Information given.

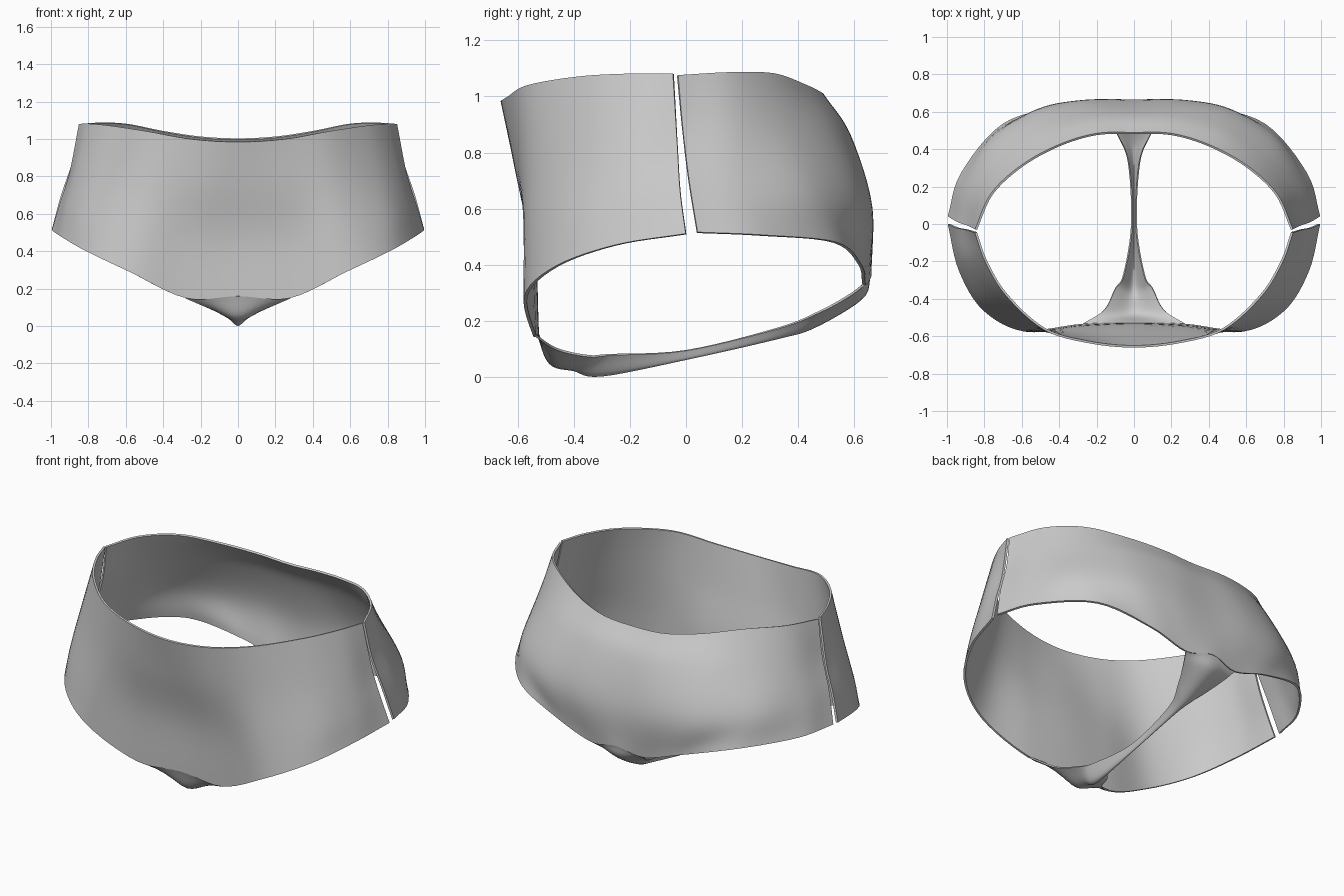
import bpy, bmesh
from mathutils import Vector

if "Cube" in bpy.data.objects:
    bpy.data.objects.remove(bpy.data.objects["Cube"])


def spline(pts, per):
    """Smooth curve through the points, with 'per' steps per span."""
    p = [Vector(q) for q in pts]
    p = [2 * p[0] - p[1]] + p + [2 * p[-1] - p[-2]]
    out = []
    for i in range(1, len(p) - 2):
        a, b, c, d = p[i - 1:i + 3]
        for k in range(per):
            t = k / per
            out.append(0.5 * (2 * b + (c - a) * t + (2 * a - 5 * b + 4 * c - d) * t * t
                              + (3 * b - a - 3 * c + d) * t ** 3))
    return out + [p[-2]]


def patch(name, half_rows, per_u=6, per_v=6, thick=0.012):
    """Cloth panel through guide rows given from the centre to the right side."""
    rows = []
    for r in half_rows:
        full = [(-x, y, z) for x, y, z in reversed(r[1:])] + list(r)
        rows.append(spline(full, per_u))
    cols = [spline(c, per_v) for c in zip(*rows)]
    bm = bmesh.new()
    grid = [[bm.verts.new(p) for p in c] for c in cols]
    for a, b in zip(grid, grid[1:]):
        for j in range(len(a) - 1):
            bm.faces.new((a[j], a[j + 1], b[j + 1], b[j]))
    bmesh.ops.recalc_face_normals(bm, faces=bm.faces)
    me = bpy.data.meshes.new(name)
    bm.to_mesh(me)
    bm.free()
    ob = bpy.data.objects.new(name, me)
    bpy.context.collection.objects.link(ob)
    mod = ob.modifiers.new("thickness", "SOLIDIFY")
    mod.thickness = thick
    mod.offset = 0
    bpy.ops.object.select_all(action="DESELECT")
    ob.select_set(True)
    bpy.context.view_layer.objects.active = ob
    bpy.ops.object.modifier_apply(modifier=mod.name)
    bpy.ops.object.shade_smooth_by_angle(angle=0.9)
    return ob


# front panel: waist, upper hip, lower hip, leg edge
front = [
    [(0, -.655, .985), (.25, -.63, 1.0), (.48, -.56, 1.04), (.68, -.38, 1.07), (.79, -.2, 1.08), (.845, -.045, 1.08)],
    [(0, -.605, .75), (.26, -.60, .75), (.52, -.555, .77), (.74, -.40, .80), (.86, -.21, .82), (.895, -.03, .82)],
    [(0, -.545, .47), (.27, -.555, .47), (.55, -.565, .50), (.79, -.43, .56), (.91, -.22, .62), (.945, -.02, .66)],
    [(0, -.53, .16), (.28, -.54, .15), (.58, -.57, .29), (.80, -.46, .395), (.93, -.25, .47), (.99, 0, .51)],
]
patch("front_panel", front)

# back panel: waist, upper seat, fullest seat, leg edge
back = [
    [(0, .485, 1.0), (.2, .48, 1.01), (.4, .42, 1.04), (.6, .31, 1.08), (.76, .16, 1.085), (.845, -.03, 1.075)],
    [(0, .58, .86), (.24, .575, .86), (.48, .51, .87), (.69, .36, .88), (.83, .18, .87), (.88, -.012, .88)],
    [(0, .655, .60), (.28, .655, .60), (.53, .60, .62), (.76, .44, .66), (.90, .21, .66), (.94, .01, .70)],
    [(0, .655, .36), (.17, .635, .33), (.40, .62, .40), (.70, .53, .48), (.92, .27, .505), (.99, .04, .515)],
]
patch("back_panel", back)

# gusset: narrow folded strip joining front to back (centre, edge)
gusset = [
    [(0, -.53, .16), (.28, -.54, .15)],
    [(0, -.485, .05), (.16, -.46, .10)],
    [(0, -.40, .025), (.10, -.345, .075)],
    [(0, -.30, .006), (.055, -.27, .08)],
    [(0, 0, .065), (.012, 0, .095)],
    [(0, .33, .14), (.03, .33, .175)],
    [(0, .46, .18), (.09, .48, .235)],
    [(0, .625, .28), (.14, .58, .29)],
    [(0, .655, .36), (.17, .635, .33)],
]
patch("gusset", gusset, thick=0.008)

Task description. An exact copy of every record above is needed, with all pictures left out.

Answer space.
import bpy, bmesh
from mathutils import Vector

if "Cube" in bpy.data.objects:
    bpy.data.objects.remove(bpy.data.objects["Cube"])


def spline(pts, per):
    """Smooth curve through the points, with 'per' steps per span."""
    p = [Vector(q) for q in pts]
    p = [2 * p[0] - p[1]] + p + [2 * p[-1] - p[-2]]
    out = []
    for i in range(1, len(p) - 2):
        a, b, c, d = p[i - 1:i + 3]
        for k in range(per):
            t = k / per
            out.append(0.5 * (2 * b + (c - a) * t + (2 * a - 5 * b + 4 * c - d) * t * t
                              + (3 * b - a - 3 * c + d) * t ** 3))
    return out + [p[-2]]


def patch(name, half_rows, per_u=6, per_v=6, thick=0.012):
    """Cloth panel through guide rows given from the centre to the right side."""
    rows = []
    for r in half_rows:
        full = [(-x, y, z) for x, y, z in reversed(r[1:])] + list(r)
        rows.append(spline(full, per_u))
    cols = [spline(c, per_v) for c in zip(*rows)]
    bm = bmesh.new()
    grid = [[bm.verts.new(p) for p in c] for c in cols]
    for a, b in zip(grid, grid[1:]):
        for j in range(len(a) - 1):
            bm.faces.new((a[j], a[j + 1], b[j + 1], b[j]))
    bmesh.ops.recalc_face_normals(bm, faces=bm.faces)
    me = bpy.data.meshes.new(name)
    bm.to_mesh(me)
    bm.free()
    ob = bpy.data.objects.new(name, me)
    bpy.context.collection.objects.link(ob)
    mod = ob.modifiers.new("thickness", "SOLIDIFY")
    mod.thickness = thick
    mod.offset = 0
    bpy.ops.object.select_all(action="DESELECT")
    ob.select_set(True)
    bpy.context.view_layer.objects.active = ob
    bpy.ops.object.modifier_apply(modifier=mod.name)
    bpy.ops.object.shade_smooth_by_angle(angle=0.9)
    return ob


# front panel: waist, upper hip, lower hip, leg edge
front = [
    [(0, -.655, .985), (.25, -.63, 1.0), (.48, -.56, 1.04), (.68, -.38, 1.07), (.79, -.2, 1.08), (.845, -.045, 1.08)],
    [(0, -.605, .75), (.26, -.60, .75), (.52, -.555, .77), (.74, -.40, .80), (.86, -.21, .82), (.895, -.03, .82)],
    [(0, -.545, .47), (.27, -.555, .47), (.55, -.565, .50), (.79, -.43, .56), (.91, -.22, .62), (.945, -.02, .66)],
    [(0, -.53, .16), (.28, -.54, .15), (.58, -.57, .29), (.80, -.46, .395), (.93, -.25, .47), (.99, 0, .51)],
]
patch("front_panel", front)

# back panel: waist, upper seat, fullest seat, leg edge
back = [
    [(0, .485, 1.0), (.2, .48, 1.01), (.4, .42, 1.04), (.6, .31, 1.08), (.76, .16, 1.085), (.845, -.03, 1.075)],
    [(0, .58, .86), (.24, .575, .86), (.48, .51, .87), (.69, .36, .88), (.83, .18, .87), (.88, -.012, .88)],
    [(0, .655, .60), (.28, .655, .60), (.53, .60, .62), (.76, .44, .66), (.90, .21, .66), (.94, .01, .70)],
    [(0, .655, .36), (.17, .635, .33), (.40, .62, .40), (.70, .53, .48), (.92, .27, .505), (.99, .04, .515)],
]
patch("back_panel", back)

# gusset: narrow folded strip joining front to back (centre, edge)
gusset = [
    [(0, -.53, .16), (.28, -.54, .15)],
    [(0, -.485, .05), (.16, -.46, .10)],
    [(0, -.40, .025), (.10, -.345, .075)],
    [(0, -.30, .006), (.055, -.27, .08)],
    [(0, 0, .065), (.012, 0, .095)],
    [(0, .33, .14), (.03, .33, .175)],
    [(0, .46, .18), (.09, .48, .235)],
    [(0, .625, .28), (.14, .58, .29)],
    [(0, .655, .36), (.17, .635, .33)],
]
patch("gusset", gusset, thick=0.008)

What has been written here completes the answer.